Treatment of corns and calluses
Who among us has not rubbed calluses at least once? I don't think there are any! Today I propose to understand in more detail why they appear, and what are the methods of treatment of corns and calluses.
Calluses and corns are thickened areas of the skin that form as a result of friction or pressure on the skin. Despite the fact that we perceive them solely as a negative phenomenon, in fact, calluses and corns develop naturally in order to help protect the skin underneath.
For many, corns and calluses are synonymous, but this is not at all the case.
Calluses are smaller than corns and have a hard center surrounded by inflamed skin. It develops in places where there is constant friction and can be painful when pressed.
Calluses are rarely painful. It differs from calluses in size and shape and most often occur in places that are under the pressure of your weight, such as on the heels and forefoot.
Causes of corns and calluses
Some calluses and corns on the feet develop from poor walking, but most of people are caused by improper footwear. High-heeled shoes, unfortunately, are not our friends at all. :( It puts pressure on the toes and make women four times more likely than men to suffer from foot problems. But, as the saying goes, beauty requires sacrifice. :)
Other triggers for the development of calluses or corns include: deformity of the foot and wearing shoes without socks or sandals made of poor quality materials, which leads to friction on the feet.
If you or your child develops a callus that does not have a clear source of pressure, it is best to consult an orthopedist, as it may be a wart or inflammation caused by a foreign body, such as a splinter, that has got under the skin. Feet spend most of its time in an enclosed, moist environment that is ideal for fungal and bacterial infections to thrive. Therefore, you need to be especially careful.
How to prevent corns
Wear properly fitting shoes. A common cause of calluses and corns, as I have already mentioned, is shoes that do not fit in the size and shape of your foot.
To best fit shoes, I suggest trying this on at the end of the day, when your feet may be slightly swollen.
Use adhesive tape. Do not wait for the moment when you already rub your leg. Place a band-aid where the shoes are likely to rub, especially if it's new.
Check out the pedicure. Toenails that are too long can put extra pressure on your shoes and cause calluses.
Treatment of corns and corns
At the moment, there are many medications with which you can treat corns or calluses that bother you.
All of these products have the same active ingredient - salicylic acid.
Salicylic acid is a keratolytic, which means that it dissolves the protein (keratin) that makes up most of the skin.
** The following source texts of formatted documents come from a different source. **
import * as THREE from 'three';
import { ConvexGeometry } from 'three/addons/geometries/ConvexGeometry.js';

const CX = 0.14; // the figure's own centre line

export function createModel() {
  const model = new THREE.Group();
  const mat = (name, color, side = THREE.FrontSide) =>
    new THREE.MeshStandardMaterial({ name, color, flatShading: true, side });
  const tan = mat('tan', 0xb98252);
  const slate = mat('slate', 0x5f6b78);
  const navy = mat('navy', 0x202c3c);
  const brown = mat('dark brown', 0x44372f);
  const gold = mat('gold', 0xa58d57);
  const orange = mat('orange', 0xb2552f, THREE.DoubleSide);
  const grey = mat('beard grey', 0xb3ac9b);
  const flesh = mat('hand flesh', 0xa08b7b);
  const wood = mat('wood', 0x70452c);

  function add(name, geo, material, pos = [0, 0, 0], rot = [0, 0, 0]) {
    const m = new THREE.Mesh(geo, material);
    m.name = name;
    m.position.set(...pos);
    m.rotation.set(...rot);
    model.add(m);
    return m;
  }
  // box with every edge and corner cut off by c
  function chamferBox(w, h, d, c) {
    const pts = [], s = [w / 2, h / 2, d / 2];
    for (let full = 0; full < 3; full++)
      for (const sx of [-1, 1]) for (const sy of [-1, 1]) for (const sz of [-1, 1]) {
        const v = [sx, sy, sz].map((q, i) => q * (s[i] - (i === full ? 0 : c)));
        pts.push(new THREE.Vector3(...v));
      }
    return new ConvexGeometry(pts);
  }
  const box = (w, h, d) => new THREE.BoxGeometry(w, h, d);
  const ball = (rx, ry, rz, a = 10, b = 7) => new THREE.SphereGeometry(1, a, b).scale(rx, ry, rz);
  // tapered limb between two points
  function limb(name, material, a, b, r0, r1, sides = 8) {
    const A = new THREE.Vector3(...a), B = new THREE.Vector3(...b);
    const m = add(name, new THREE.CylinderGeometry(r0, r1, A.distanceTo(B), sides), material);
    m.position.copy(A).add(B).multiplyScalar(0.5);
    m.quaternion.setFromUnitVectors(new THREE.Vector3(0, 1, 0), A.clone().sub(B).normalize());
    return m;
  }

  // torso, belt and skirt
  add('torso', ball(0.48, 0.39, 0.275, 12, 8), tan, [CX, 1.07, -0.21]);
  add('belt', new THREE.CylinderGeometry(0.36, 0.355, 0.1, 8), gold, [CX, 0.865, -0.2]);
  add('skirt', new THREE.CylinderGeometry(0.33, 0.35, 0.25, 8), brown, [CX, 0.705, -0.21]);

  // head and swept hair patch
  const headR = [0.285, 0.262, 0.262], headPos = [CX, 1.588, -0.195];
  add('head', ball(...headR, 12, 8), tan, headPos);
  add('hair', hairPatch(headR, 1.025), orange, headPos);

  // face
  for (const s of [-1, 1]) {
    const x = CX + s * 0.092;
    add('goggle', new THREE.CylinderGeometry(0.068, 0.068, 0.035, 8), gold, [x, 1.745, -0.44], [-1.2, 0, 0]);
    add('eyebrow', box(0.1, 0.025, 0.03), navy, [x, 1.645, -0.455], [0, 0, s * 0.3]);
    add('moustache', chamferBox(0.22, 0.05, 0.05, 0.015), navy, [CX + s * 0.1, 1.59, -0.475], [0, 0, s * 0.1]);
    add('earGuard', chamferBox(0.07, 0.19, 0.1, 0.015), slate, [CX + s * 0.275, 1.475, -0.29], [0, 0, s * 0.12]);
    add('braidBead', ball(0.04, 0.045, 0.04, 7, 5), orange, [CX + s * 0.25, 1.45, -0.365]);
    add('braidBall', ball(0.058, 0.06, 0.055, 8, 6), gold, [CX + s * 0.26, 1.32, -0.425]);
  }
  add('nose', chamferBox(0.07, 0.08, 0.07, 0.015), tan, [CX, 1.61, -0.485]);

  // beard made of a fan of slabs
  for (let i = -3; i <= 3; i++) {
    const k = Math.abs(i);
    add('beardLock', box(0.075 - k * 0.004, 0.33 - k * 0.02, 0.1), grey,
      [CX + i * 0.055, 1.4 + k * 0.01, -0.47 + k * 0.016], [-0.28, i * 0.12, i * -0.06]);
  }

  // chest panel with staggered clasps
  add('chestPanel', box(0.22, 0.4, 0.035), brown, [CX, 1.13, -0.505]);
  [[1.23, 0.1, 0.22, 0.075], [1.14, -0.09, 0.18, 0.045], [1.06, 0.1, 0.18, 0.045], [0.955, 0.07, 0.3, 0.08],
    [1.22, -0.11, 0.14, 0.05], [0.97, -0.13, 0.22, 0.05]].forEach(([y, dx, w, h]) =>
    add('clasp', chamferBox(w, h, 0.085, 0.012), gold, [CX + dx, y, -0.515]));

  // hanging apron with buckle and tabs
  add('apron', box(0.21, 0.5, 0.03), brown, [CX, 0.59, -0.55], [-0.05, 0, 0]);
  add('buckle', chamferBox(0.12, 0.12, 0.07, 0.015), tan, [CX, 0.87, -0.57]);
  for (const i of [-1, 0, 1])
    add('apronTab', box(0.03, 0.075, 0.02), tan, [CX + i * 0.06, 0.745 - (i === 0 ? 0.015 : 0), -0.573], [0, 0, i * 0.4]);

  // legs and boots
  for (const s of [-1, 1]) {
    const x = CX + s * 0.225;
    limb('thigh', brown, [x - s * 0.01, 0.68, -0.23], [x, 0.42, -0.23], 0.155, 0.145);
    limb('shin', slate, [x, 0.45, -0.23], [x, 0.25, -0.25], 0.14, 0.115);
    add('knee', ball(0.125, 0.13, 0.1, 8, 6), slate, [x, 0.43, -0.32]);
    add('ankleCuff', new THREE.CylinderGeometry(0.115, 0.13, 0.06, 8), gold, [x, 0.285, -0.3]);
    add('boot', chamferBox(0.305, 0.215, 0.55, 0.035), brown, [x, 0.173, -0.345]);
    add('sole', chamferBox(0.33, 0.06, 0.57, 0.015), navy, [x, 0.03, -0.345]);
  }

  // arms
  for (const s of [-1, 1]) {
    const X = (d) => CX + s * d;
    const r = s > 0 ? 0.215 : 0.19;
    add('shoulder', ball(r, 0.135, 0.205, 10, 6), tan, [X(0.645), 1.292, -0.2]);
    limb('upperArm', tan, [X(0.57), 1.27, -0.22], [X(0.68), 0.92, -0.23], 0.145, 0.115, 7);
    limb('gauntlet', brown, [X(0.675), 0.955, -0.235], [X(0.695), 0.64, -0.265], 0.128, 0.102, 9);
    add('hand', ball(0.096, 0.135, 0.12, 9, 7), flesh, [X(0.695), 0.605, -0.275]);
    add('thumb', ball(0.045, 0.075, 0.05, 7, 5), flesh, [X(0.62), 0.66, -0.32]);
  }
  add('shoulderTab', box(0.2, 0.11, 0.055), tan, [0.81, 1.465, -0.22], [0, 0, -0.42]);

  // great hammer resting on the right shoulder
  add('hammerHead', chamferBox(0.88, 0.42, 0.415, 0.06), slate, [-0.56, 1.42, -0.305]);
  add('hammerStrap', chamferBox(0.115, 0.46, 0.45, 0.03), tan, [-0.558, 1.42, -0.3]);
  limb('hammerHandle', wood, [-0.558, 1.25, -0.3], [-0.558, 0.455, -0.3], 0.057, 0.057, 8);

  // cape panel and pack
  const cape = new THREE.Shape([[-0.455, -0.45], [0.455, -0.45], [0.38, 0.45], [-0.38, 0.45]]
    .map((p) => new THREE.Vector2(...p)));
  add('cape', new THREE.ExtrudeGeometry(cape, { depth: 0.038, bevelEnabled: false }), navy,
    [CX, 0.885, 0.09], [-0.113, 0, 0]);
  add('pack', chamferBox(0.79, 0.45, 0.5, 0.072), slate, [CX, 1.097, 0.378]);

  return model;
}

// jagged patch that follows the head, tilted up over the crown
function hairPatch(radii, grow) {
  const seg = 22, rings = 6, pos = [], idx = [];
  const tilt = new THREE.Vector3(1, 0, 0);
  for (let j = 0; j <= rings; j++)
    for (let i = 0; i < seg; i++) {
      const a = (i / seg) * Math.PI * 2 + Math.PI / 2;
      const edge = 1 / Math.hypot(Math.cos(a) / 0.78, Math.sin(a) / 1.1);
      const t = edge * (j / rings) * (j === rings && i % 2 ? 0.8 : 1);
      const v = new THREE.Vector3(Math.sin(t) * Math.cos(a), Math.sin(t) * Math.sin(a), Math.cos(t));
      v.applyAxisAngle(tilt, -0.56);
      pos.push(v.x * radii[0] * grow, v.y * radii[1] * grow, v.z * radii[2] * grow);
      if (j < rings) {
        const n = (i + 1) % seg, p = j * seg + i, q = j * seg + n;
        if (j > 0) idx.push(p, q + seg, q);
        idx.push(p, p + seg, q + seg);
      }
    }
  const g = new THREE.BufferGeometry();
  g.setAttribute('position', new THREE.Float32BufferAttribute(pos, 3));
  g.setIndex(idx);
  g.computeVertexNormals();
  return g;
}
The use of salicylic acid will help to “dry out” the top of the skin, which will then allow for painless removal of dead tissue.
But not everyone can safely use salicylic products. People with diabetes or poor blood circulation should refrain from such treatments, as in these situations, the use of salicylic acid can potentially lead to the formation of skin ulcers.
Do not attempt to cut or shave off calluses and corns at home. This can lead to a dangerous infection of the surrounding tissues. This must be performed by an orthopedist or other medical professional.
In order to remove dead skin tissue, first soak your feet in warm water for 10 minutes, and then gently, in a circular motion, rub your feet with a pumice stone.
Apply a moisturizing lotion or cream to the affected area daily.
There are also folk remedies for the treatment of corns and calluses. These include:
- Apple vinegar. It is added to baths to soften corns.
- Castor oil. It also has a softening effect.
- Onion. Soak a slice of onion in table vinegar for several hours, and then apply to the corn, securing with adhesive tape. Leave this compress overnight, and use every night until the corn softens.
- Bread. Soak half a slice of stale bread in apple cider vinegar and secure it to the affected part of your leg with a Band-Aid. Wrap with plastic wrap and put on cotton socks. Your callus or corn should be gone by morning.
- Soda. To treat your corns with baking soda, mix water, baking soda, and lemon juice to make a paste. Apply the paste on calluses or corns and leave overnight. This remedy exfoliates dead skin cells and prevents infection.
Most calluses and corns gradually disappear when the friction or pressure that causes it stops. However, if you're not sure what's causing the callus, or if you're experiencing excessive pain, or if you're diabetic, it's worth seeing a board-certified dermatologist.